What It Means to Be a Social Activist
Jump in. Shout out. Step forward.
Connect. Share. Empower. How easily we use those words today. Given a myriad of ways to contribute our time, money and support via the web, exercising our social conscience can be as easy as a vote cast with a click of a mouse. Click! And support a runner joining a Race for the Cure. Click and fight world hunger on a site called FreeRice.
Beyond the realms of Facebook, Twitter and our ever-present personal digital devices, what do we really mean when we speak of social activism? What is social activism? How do we know when our actions count? Who among us is indispensable to a cause, and if we are dispensable, why bother?
Tough questions: no easy answers
The answers are a matter of personal commitment, temperament and, let’s face it, time. With the pace of life, the pressures of work, family, school, volunteer choices, so many causes, so many needs, where do we draw the line? Is it better to be a follower or a leader? Is it about passion or compassion? How do we help? How do we make a difference?
Who better to ask about the meaning of social activism than the Jewish Community Relation Council’s recipient of the 2012 Activist Award, Michelle Passon? An elementary school teacher by training, an administrator and executive who has moved up the ranks serving numerous community organizations in her long career as both a professional and volunteer, Michelle offers simple advice:
“I believe Senator Ted Kennedy said it best: “The purpose of life is to live a life of purpose.” For me, the core of activism is caring for and nurturing family and my extended family through my community. Getting started is simple. Find an unmet need that you are passionate about. Learn all you can about it and seek out the people who are trying to make a difference. Then roll up your sleeves and do the hard work. Your life will be enriched beyond measure.”
Beyond measure, Michelle’s contributions as a volunteer, fundraiser and executive advisor have supported education and women’s health issues through dozens of community organizations, including HAVEN, a shelter for battered women and children, the Michigan Jewish AIDS Coalition, Temple Israel’s KULANU ( the first inclusion program in Michigan), the Cancer Thrivers Network for Jewish Women, and ORT America Michigan Region. As Director of the Federation’s Women’s Department and through her work as a field instructor for the University of Michigan School of Social Work, Michelle has touched hundreds of lives and guided the hands of countless young professionals in Detroit.
A fitting tribute

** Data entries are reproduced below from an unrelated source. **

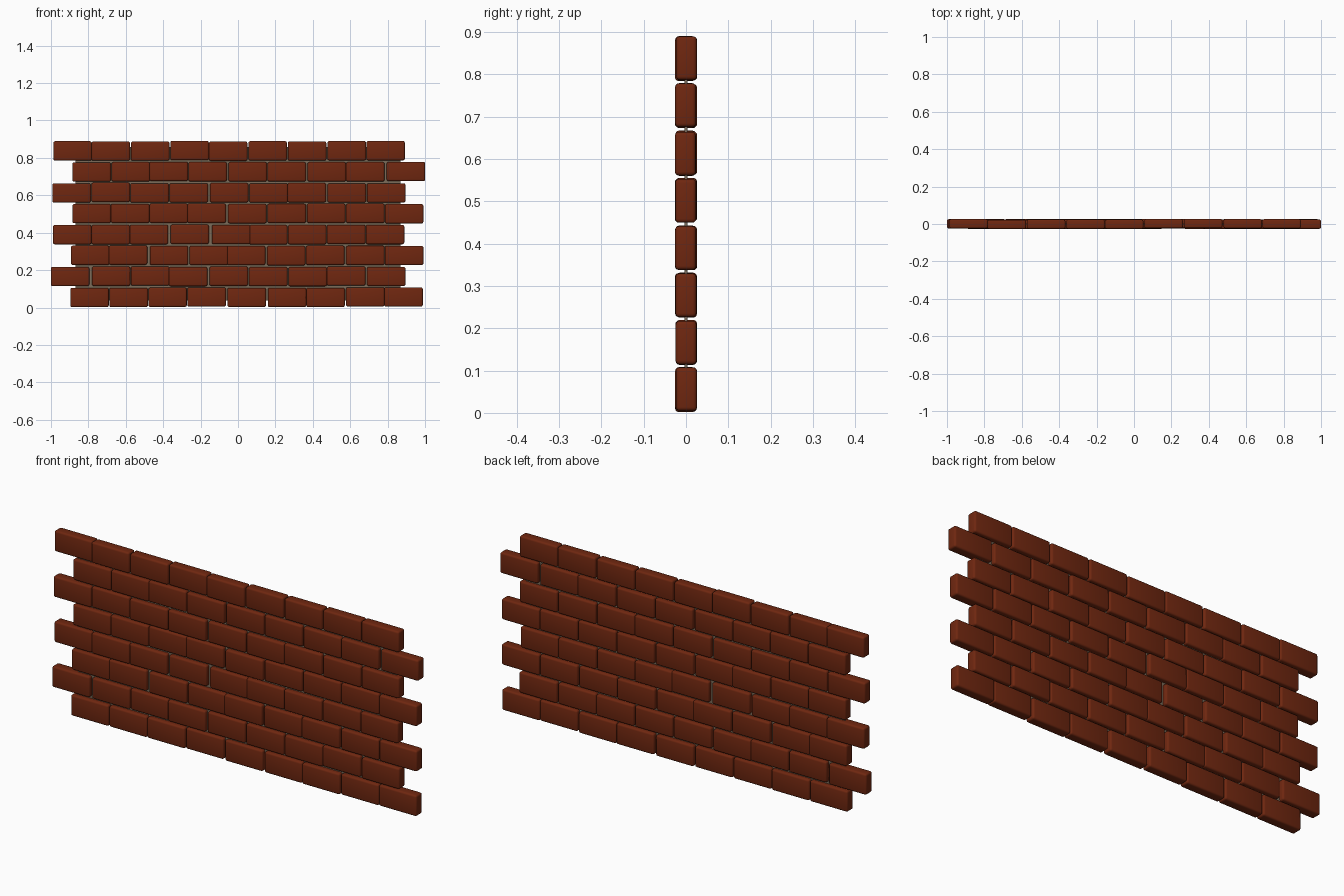
import bpy, bmesh, random

if "Cube" in bpy.data.objects:
    bpy.data.objects.remove(bpy.data.objects["Cube"])

random.seed(4)
LENGTH, DEPTH, HEIGHT = 0.205, 0.049, 0.103
PITCH = 0.1118

# Left edge of every brick, course by course from the ground up
COURSES = [
    [-.896, -.687, -.479, -.270, -.056, .160, .366, .578, .783],
    [-1.00, -.781, -.572, -.369, -.152, .059, .270, .476, .690],
    [-.893, -.690, -.471, -.259, -.059, .155, .364, .578, .786],
    [-.989, -.783, -.578, -.361, -.139, .059, .267, .476, .684],
    [-.885, -.679, -.473, -.270, -.053, .158, .369, .578, .786],
    [-.992, -.783, -.575, -.366, -.150, .061, .265, .479, .690],
    [-.885, -.676, -.473, -.265, -.051, .158, .372, .578, .795],
    [-.987, -.783, -.572, -.361, -.155, .056, .267, .479, .687],
]


def material(name, color):
    mat = bpy.data.materials.new(name)
    mat.diffuse_color = (*color, 1)
    mat.use_nodes = True
    mat.node_tree.nodes["Principled BSDF"].inputs["Base Color"].default_value = mat.diffuse_color
    return mat


def box_mesh(name, size, mat, bevel=0):
    bm = bmesh.new()
    bmesh.ops.create_cube(bm, size=1)
    bmesh.ops.scale(bm, vec=size, verts=bm.verts)
    if bevel:
        bmesh.ops.bevel(bm, geom=bm.edges[:], offset=bevel, segments=3,
                        profile=0.5, affect='EDGES')
        for f in bm.faces:
            f.smooth = True
    mesh = bpy.data.meshes.new(name)
    bm.to_mesh(mesh)
    bm.free()
    mesh.materials.append(mat)
    return mesh


def place(name, mesh, location):
    ob = bpy.data.objects.new(name, mesh)
    ob.location = location
    bpy.context.collection.objects.link(ob)
    return ob


# Bricks: one shared rounded block, laid in running bond with slight jitter
brick = box_mesh("brick", (LENGTH, DEPTH, HEIGHT),
                 material("brick_red", (0.16, 0.02, 0.005)), bevel=0.009)
for row, edges in enumerate(COURSES):
    for col, left in enumerate(edges):
        y = random.uniform(-0.002, 0.002)
        z = 0.055 + row * PITCH + random.uniform(-0.002, 0.002)
        place(f"brick_{row}_{col}", brick, (left + LENGTH / 2, y, z))

# Mortar: thin sheet hidden in the middle of the wall
mortar = box_mesh("mortar", (1.74, 0.006, 0.82),
                  material("mortar_grey", (0.2, 0.15, 0.1)))
place("mortar", mortar, (0, 0, 0.447))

Michelle Passon will be honored Tuesday, May 29, at an awards program with guest speaker Hon. Debbie Wasserman Schultz, U.S. Representative, Florida’s 20th Congressional District, Democratic National Committee. Pre-Glow Reception at 6 pm, program at 7 pm. Adat Shalom Synagogue, 29901 Middlebelt Road, Farmington Hills. For more information, please contact Beverly Phillips at 248- 203-1527 ( email@example.com ) or visit detroitjcrc.org
What’s your passion?
What does social activism mean to you? Follow the conversation on Twitter @myJDetroit.